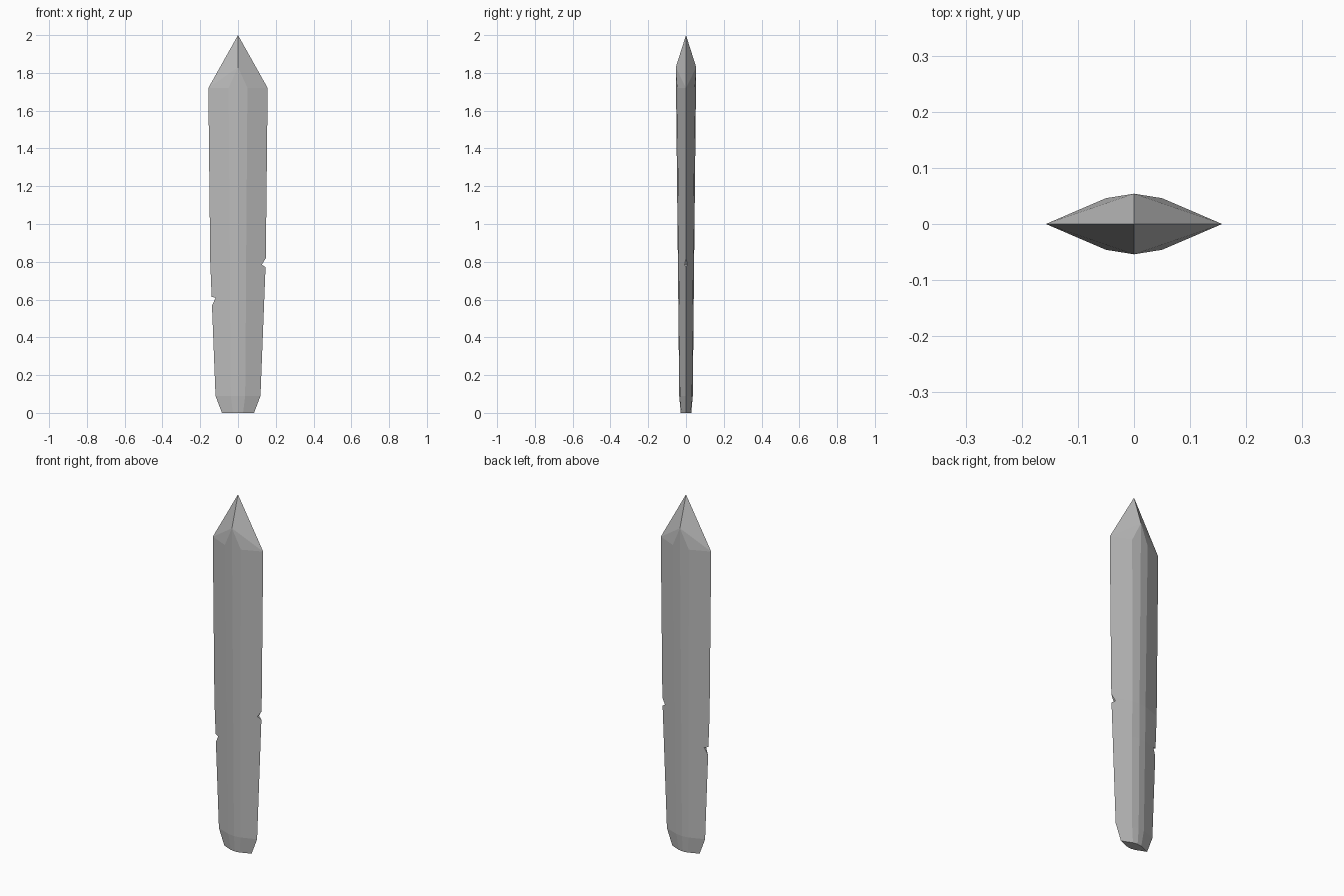
import bpy
import bmesh

cube = bpy.data.objects.get("Cube")
if cube:
    bpy.data.objects.remove(cube)

steel = bpy.data.materials.new("dull_steel_grey")
grey = (0.5, 0.5, 0.5, 1)
steel.diffuse_color = grey
steel.use_nodes = True
steel.node_tree.nodes["Principled BSDF"].inputs["Base Color"].default_value = grey


def make_object(name, bm):
    bmesh.ops.recalc_face_normals(bm, faces=bm.faces)
    mesh = bpy.data.meshes.new(name)
    bm.to_mesh(mesh)
    bm.free()
    mesh.materials.append(steel)
    obj = bpy.data.objects.new(name, mesh)
    bpy.context.collection.objects.link(obj)
    return obj


# Blade sections: height, half width, facet x, facet y, ridge y, ridge height
sections = [
    (0.00, 0.085, 0.027, 0.024, 0.028, 0.00),
    (0.09, 0.119, 0.038, 0.031, 0.036, 0.09),
    (0.60, 0.139, 0.042, 0.036, 0.041, 0.60),
    (0.80, 0.147, 0.043, 0.038, 0.043, 0.80),
    (1.72, 0.157, 0.050, 0.046, 0.054, 1.83),
]
bm = bmesh.new()
rings = []
for z, w, fx, fy, ry, rz in sections:
    points = [(w, 0, z), (fx, fy, z), (0, ry, rz), (-fx, fy, z),
              (-w, 0, z), (-fx, -fy, z), (0, -ry, rz), (fx, -fy, z)]
    rings.append([bm.verts.new(p) for p in points])
for low, high in zip(rings, rings[1:]):
    for i in range(8):
        j = (i + 1) % 8
        bm.faces.new((low[i], low[j], high[j], high[i]))
bm.faces.new(rings[0])

# Pointed tip: shoulder triangles, then four large facets
top = rings[-1]
tip = bm.verts.new((0, 0, 2))
for side in (0, 4):
    for step in (1, -1):
        edge, facet, ridge = (top[(side + step * k) % 8] for k in range(3))
        bm.faces.new((edge, facet, ridge))
        bm.faces.new((edge, ridge, tip))
blade = make_object("blade", bm)


# Small nicks in the cutting edges
def nick(name, outline):
    bm = bmesh.new()
    front, back = ([bm.verts.new((x, y, z)) for x, z in outline] for y in (-0.1, 0.1))
    bm.faces.new(front)
    bm.faces.new(back)
    for i in range(len(outline)):
        j = (i + 1) % len(outline)
        bm.faces.new((front[i], front[j], back[j], back[i]))
    cutter = make_object(name, bm)
    cutter.hide_render = True
    mod = blade.modifiers.new(name, "BOOLEAN")
    mod.operation = "DIFFERENCE"
    mod.solver = "EXACT"
    mod.object = cutter
    return cutter


cutters = [
    nick("left_nick", [(0.148, 0.82), (0.126, 0.785), (0.147, 0.77), (0.2, 0.79)]),
    nick("right_nick", [(-0.137, 0.57), (-0.118, 0.61), (-0.145, 0.615), (-0.2, 0.60)]),
]
bpy.context.view_layer.update()
graph = bpy.context.evaluated_depsgraph_get()
cut_mesh = bpy.data.meshes.new_from_object(blade.evaluated_get(graph))
blade.modifiers.clear()
blade.data = cut_mesh
for cutter in cutters:
    bpy.data.objects.remove(cutter)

EXERCISE
Could you copy every line from the records that has "data" in it?

EXPECTED ANSWER
cube = bpy.data.objects.get("Cube")
    bpy.data.objects.remove(cube)
steel = bpy.data.materials.new("dull_steel_grey")
    mesh = bpy.data.meshes.new(name)
    obj = bpy.data.objects.new(name, mesh)
cut_mesh = bpy.data.meshes.new_from_object(blade.evaluated_get(graph))
blade.data = cut_mesh
    bpy.data.objects.remove(cutter)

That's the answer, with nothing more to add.